TASK GOAL
Every line below that has the word "data" counts once; report how many lines that makes, with no other words.

=== Begin Enclosure ===

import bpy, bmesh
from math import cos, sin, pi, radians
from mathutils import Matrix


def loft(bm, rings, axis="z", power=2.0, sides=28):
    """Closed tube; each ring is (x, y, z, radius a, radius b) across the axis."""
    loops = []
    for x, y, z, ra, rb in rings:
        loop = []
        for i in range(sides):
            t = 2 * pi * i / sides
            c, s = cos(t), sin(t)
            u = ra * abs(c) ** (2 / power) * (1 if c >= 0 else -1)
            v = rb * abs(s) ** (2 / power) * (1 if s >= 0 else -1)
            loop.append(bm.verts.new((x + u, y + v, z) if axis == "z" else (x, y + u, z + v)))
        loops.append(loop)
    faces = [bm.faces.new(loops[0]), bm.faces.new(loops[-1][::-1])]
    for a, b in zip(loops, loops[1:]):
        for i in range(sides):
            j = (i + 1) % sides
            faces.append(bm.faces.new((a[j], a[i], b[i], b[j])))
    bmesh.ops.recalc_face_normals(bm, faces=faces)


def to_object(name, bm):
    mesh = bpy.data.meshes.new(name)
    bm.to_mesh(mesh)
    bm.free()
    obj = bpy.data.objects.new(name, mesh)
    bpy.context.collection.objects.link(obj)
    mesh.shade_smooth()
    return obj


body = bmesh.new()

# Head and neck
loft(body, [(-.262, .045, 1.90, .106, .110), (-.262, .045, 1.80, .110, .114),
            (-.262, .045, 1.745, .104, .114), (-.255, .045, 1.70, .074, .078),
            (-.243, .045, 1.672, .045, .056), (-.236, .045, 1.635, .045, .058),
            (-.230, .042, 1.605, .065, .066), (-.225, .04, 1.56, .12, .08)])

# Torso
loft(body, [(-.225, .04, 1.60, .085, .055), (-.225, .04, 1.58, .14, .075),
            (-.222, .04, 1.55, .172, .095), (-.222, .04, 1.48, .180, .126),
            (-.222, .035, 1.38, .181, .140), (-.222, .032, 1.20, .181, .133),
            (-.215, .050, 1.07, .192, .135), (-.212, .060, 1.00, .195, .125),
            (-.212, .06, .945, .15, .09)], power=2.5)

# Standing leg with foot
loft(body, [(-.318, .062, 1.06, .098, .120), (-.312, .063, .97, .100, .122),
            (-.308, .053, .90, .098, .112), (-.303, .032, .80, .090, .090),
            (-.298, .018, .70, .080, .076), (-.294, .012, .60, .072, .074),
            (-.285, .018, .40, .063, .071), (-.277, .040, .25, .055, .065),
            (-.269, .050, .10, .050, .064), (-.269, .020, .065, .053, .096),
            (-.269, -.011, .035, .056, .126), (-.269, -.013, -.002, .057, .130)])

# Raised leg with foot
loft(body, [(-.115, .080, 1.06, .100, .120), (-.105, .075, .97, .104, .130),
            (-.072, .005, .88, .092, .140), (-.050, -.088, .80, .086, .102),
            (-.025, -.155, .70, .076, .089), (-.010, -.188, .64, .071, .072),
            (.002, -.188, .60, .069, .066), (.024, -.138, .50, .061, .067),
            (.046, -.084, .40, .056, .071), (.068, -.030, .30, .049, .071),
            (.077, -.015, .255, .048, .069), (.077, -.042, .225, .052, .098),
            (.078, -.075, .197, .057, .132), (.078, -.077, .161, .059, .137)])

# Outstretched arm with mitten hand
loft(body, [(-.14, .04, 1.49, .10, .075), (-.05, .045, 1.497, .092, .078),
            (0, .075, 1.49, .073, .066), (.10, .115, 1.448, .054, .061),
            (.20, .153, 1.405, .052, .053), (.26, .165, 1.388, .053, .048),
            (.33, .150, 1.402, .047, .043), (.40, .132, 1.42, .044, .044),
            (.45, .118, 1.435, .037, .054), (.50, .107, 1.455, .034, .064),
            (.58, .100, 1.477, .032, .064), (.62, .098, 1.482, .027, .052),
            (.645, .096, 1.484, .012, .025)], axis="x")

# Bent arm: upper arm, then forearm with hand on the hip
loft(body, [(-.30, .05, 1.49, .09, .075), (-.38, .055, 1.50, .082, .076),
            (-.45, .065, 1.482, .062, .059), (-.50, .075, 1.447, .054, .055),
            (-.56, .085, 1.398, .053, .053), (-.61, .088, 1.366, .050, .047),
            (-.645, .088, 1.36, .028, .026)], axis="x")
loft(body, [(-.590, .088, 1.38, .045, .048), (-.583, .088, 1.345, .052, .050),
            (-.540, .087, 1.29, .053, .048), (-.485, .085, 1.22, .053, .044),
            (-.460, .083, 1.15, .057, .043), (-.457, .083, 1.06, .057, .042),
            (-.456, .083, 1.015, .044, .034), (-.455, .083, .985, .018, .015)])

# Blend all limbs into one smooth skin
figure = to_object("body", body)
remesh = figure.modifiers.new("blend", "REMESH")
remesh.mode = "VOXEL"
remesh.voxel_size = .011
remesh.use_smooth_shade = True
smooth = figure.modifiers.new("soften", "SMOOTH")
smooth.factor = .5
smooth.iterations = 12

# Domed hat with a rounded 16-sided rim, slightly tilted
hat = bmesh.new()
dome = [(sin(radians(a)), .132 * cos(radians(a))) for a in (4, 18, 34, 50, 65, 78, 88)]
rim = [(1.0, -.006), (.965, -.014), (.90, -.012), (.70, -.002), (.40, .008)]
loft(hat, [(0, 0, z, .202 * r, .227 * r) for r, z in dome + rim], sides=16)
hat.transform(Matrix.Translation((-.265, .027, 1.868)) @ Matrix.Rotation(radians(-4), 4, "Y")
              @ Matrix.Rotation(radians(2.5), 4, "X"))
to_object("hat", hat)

=== End Enclosure ===

SOLUTION TO THIS TASK
2